Extracted information START

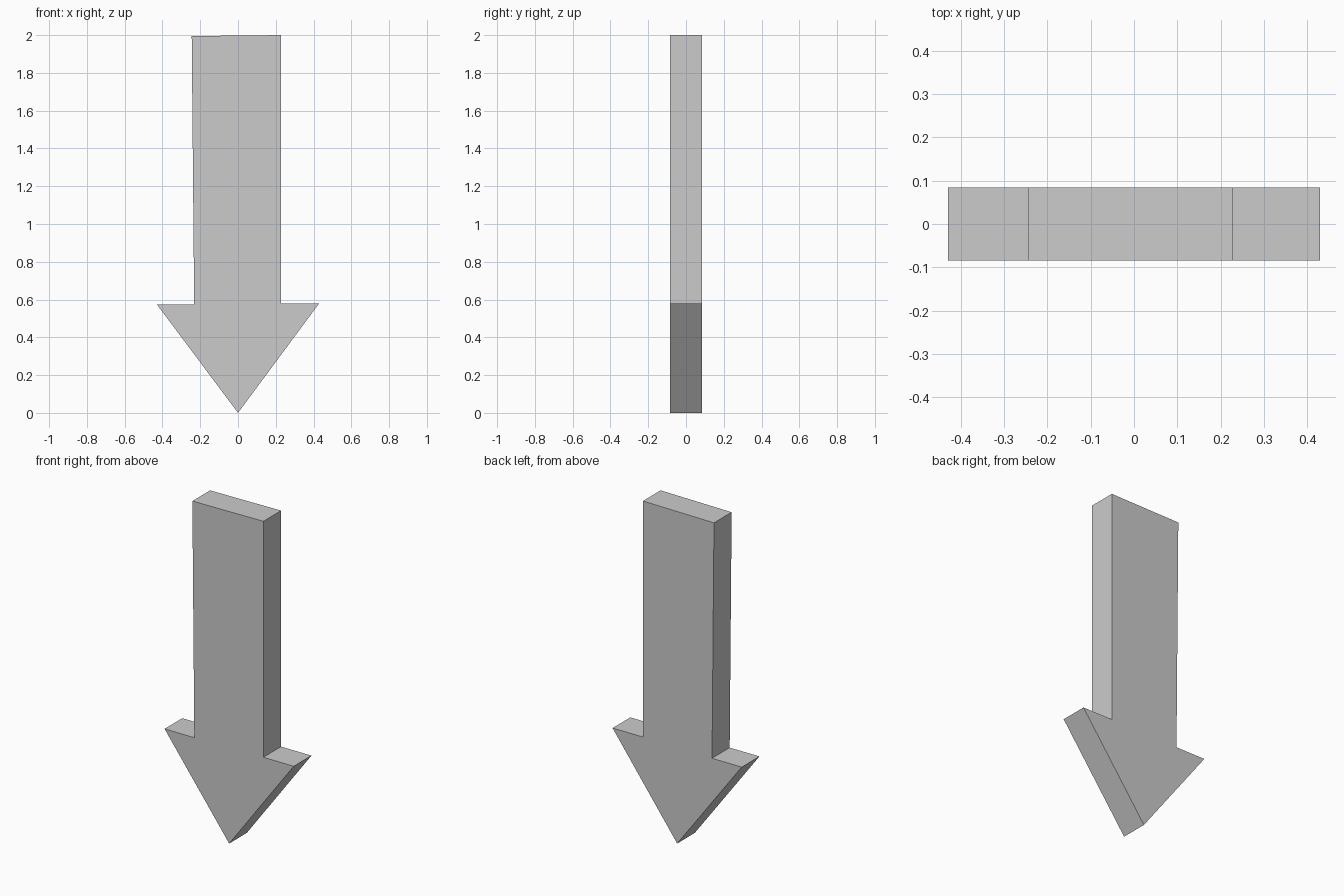
import bpy
import bmesh

if "Cube" in bpy.data.objects:
    bpy.data.objects.remove(bpy.data.objects["Cube"])

HALF_DEPTH = 0.084

# Arrow outline in the front view (x, z), starting at the tip
outline = [
    (0.0, 0.0), (0.43, 0.58), (0.228, 0.58), (0.228, 2.0),
    (-0.245, 1.995), (-0.232, 0.575), (-0.43, 0.575),
]

# Front face, extruded backwards into a solid slab
bm = bmesh.new()
face = bm.faces.new([bm.verts.new((x, -HALF_DEPTH, z)) for x, z in outline])
result = bmesh.ops.extrude_face_region(bm, geom=[face], use_keep_orig=True)
back = [g for g in result["geom"] if isinstance(g, bmesh.types.BMVert)]
bmesh.ops.translate(bm, verts=back, vec=(0, 2 * HALF_DEPTH, 0))
bmesh.ops.recalc_face_normals(bm, faces=bm.faces)

mesh = bpy.data.meshes.new("down_arrow")
bm.to_mesh(mesh)
bm.free()
arrow = bpy.data.objects.new("down_arrow", mesh)
bpy.context.collection.objects.link(arrow)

Extracted information END

Task brief:
Copy only this part of the entries above: the line with "# Front face, extruded", the line with "bmesh.ops.translate(bm, verts=back, vec=(0, 2", and the lines between, all exactly as written.

Problem solution:
# Front face, extruded backwards into a solid slab
bm = bmesh.new()
face = bm.faces.new([bm.verts.new((x, -HALF_DEPTH, z)) for x, z in outline])
result = bmesh.ops.extrude_face_region(bm, geom=[face], use_keep_orig=True)
back = [g for g in result["geom"] if isinstance(g, bmesh.types.BMVert)]
bmesh.ops.translate(bm, verts=back, vec=(0, 2 * HALF_DEPTH, 0))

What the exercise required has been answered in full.